Work request
Below are some records. Copy every line in them that holds "data".
----- Entries shown -----
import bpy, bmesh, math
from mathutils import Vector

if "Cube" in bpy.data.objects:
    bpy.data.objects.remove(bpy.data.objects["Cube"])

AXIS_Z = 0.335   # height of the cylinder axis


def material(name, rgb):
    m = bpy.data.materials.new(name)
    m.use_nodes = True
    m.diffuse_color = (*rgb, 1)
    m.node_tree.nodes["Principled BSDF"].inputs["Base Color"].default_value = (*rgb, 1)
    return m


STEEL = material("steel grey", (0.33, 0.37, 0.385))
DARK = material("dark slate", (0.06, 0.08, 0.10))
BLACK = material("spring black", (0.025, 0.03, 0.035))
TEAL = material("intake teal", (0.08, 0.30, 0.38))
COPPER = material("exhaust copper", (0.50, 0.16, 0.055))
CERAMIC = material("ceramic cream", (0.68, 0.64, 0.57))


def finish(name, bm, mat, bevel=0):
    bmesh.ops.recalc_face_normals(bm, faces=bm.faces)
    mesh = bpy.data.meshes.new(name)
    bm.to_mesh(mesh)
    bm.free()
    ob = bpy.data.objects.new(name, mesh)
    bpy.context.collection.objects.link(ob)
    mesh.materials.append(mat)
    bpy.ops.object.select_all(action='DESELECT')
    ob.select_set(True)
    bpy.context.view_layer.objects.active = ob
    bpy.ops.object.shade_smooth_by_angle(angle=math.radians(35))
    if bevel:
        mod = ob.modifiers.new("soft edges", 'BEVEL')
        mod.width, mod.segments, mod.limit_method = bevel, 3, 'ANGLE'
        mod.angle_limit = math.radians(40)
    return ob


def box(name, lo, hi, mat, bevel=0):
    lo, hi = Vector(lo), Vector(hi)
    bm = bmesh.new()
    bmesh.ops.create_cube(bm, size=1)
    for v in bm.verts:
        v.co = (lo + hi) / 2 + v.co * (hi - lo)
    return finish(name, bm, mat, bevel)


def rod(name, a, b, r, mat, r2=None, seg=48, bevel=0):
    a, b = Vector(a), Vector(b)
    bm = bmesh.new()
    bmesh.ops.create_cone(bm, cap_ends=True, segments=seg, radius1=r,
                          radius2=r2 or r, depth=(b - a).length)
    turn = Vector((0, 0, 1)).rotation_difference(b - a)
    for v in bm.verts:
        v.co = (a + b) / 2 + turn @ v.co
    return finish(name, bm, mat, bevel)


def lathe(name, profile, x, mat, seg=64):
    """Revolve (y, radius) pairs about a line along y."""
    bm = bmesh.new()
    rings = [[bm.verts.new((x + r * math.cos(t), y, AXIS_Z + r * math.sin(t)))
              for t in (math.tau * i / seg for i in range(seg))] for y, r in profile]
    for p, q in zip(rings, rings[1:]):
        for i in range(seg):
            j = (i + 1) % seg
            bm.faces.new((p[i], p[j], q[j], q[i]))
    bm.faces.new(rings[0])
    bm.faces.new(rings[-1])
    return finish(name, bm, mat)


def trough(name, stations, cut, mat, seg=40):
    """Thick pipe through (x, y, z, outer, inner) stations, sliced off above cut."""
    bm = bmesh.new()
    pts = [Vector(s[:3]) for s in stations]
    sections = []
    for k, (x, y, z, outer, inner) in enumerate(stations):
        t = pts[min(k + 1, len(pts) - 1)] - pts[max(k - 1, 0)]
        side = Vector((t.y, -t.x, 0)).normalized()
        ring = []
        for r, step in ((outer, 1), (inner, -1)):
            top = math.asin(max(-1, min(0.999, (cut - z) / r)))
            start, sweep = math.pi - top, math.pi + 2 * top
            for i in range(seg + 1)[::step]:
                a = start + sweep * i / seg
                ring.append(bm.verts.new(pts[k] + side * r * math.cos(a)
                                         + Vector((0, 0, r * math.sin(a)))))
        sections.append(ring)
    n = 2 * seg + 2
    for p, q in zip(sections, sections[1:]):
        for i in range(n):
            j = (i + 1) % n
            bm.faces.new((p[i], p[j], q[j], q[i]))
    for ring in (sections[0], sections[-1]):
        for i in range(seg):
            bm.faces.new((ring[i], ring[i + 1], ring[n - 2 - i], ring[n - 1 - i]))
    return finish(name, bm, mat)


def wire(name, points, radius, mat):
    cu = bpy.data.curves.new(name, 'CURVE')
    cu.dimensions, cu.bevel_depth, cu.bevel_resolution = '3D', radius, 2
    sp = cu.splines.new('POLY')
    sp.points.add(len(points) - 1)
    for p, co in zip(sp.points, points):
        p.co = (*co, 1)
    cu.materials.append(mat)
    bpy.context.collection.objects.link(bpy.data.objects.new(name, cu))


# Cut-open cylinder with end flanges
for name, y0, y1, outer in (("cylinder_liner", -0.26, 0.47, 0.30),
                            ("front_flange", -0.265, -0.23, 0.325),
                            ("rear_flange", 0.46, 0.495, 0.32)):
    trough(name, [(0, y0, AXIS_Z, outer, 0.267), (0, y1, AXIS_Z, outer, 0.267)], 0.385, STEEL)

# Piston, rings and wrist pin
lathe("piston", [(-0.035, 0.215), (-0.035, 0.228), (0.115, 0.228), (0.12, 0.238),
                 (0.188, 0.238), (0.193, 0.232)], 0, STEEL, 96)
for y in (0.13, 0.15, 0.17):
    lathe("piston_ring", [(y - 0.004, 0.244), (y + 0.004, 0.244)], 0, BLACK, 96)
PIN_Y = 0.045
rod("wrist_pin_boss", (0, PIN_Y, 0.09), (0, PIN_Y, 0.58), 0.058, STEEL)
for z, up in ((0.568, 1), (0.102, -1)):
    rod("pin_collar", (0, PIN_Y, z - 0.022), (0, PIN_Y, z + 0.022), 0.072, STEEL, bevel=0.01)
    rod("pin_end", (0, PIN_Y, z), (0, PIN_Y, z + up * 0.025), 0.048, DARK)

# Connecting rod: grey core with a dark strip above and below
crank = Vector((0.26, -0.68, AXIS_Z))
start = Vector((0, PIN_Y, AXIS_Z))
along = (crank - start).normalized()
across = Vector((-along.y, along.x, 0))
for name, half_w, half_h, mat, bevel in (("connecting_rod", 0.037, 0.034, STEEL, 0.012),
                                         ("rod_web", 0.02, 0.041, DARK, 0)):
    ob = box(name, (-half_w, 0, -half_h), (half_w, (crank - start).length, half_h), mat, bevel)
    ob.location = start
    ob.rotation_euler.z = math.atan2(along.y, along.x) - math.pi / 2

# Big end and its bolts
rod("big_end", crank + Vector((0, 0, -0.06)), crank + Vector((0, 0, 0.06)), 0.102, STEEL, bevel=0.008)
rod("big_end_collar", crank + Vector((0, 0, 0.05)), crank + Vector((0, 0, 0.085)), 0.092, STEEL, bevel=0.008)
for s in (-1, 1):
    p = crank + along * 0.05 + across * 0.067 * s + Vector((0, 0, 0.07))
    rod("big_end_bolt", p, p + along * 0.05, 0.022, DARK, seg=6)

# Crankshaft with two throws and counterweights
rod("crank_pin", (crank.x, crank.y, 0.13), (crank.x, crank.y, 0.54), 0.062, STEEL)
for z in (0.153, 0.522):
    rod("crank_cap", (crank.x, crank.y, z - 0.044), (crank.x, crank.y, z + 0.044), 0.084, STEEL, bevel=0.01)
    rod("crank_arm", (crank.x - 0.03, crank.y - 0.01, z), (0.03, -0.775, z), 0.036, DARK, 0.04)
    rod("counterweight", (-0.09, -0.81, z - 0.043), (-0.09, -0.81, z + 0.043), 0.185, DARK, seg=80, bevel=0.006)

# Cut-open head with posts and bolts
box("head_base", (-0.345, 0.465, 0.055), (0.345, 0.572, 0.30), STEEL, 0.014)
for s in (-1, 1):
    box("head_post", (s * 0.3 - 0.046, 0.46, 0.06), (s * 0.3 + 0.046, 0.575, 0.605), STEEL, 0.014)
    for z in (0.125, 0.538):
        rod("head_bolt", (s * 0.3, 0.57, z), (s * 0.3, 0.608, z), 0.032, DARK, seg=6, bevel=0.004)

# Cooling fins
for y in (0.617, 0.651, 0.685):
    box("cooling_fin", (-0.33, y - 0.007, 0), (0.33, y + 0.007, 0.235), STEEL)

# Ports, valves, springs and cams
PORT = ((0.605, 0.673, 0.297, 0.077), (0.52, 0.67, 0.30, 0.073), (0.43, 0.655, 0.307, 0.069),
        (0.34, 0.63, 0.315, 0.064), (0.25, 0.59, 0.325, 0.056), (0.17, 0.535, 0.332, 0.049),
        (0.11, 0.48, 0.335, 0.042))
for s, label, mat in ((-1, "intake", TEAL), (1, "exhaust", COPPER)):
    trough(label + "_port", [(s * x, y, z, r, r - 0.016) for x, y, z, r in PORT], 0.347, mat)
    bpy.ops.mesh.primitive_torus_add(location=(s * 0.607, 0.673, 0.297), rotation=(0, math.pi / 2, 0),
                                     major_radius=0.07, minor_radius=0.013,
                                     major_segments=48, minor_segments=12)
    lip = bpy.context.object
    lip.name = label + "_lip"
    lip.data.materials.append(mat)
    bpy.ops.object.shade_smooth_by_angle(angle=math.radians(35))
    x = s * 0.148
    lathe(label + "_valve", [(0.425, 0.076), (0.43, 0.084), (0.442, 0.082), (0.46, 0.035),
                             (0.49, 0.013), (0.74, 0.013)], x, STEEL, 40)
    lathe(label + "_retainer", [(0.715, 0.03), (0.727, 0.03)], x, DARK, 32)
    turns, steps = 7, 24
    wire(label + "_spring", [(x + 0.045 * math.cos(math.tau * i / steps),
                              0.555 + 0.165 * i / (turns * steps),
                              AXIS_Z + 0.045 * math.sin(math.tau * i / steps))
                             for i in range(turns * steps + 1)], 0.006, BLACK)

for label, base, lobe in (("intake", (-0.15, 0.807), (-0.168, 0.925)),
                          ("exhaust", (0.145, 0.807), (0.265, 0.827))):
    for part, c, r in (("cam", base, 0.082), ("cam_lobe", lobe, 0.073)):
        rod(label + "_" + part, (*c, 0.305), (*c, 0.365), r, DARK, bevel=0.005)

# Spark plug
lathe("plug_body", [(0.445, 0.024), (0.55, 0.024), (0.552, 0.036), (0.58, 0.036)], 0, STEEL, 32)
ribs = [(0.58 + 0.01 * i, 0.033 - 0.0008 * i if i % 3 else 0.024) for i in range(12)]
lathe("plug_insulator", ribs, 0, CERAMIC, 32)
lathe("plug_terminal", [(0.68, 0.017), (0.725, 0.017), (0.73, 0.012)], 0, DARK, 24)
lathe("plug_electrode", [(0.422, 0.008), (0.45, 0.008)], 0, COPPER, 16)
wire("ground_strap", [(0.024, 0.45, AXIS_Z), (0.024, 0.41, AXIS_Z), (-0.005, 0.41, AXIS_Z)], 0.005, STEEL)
-----
Written answer
if "Cube" in bpy.data.objects:
    bpy.data.objects.remove(bpy.data.objects["Cube"])
    m = bpy.data.materials.new(name)
    mesh = bpy.data.meshes.new(name)
    ob = bpy.data.objects.new(name, mesh)
    cu = bpy.data.curves.new(name, 'CURVE')
    bpy.context.collection.objects.link(bpy.data.objects.new(name, cu))
    lip.data.materials.append(mat)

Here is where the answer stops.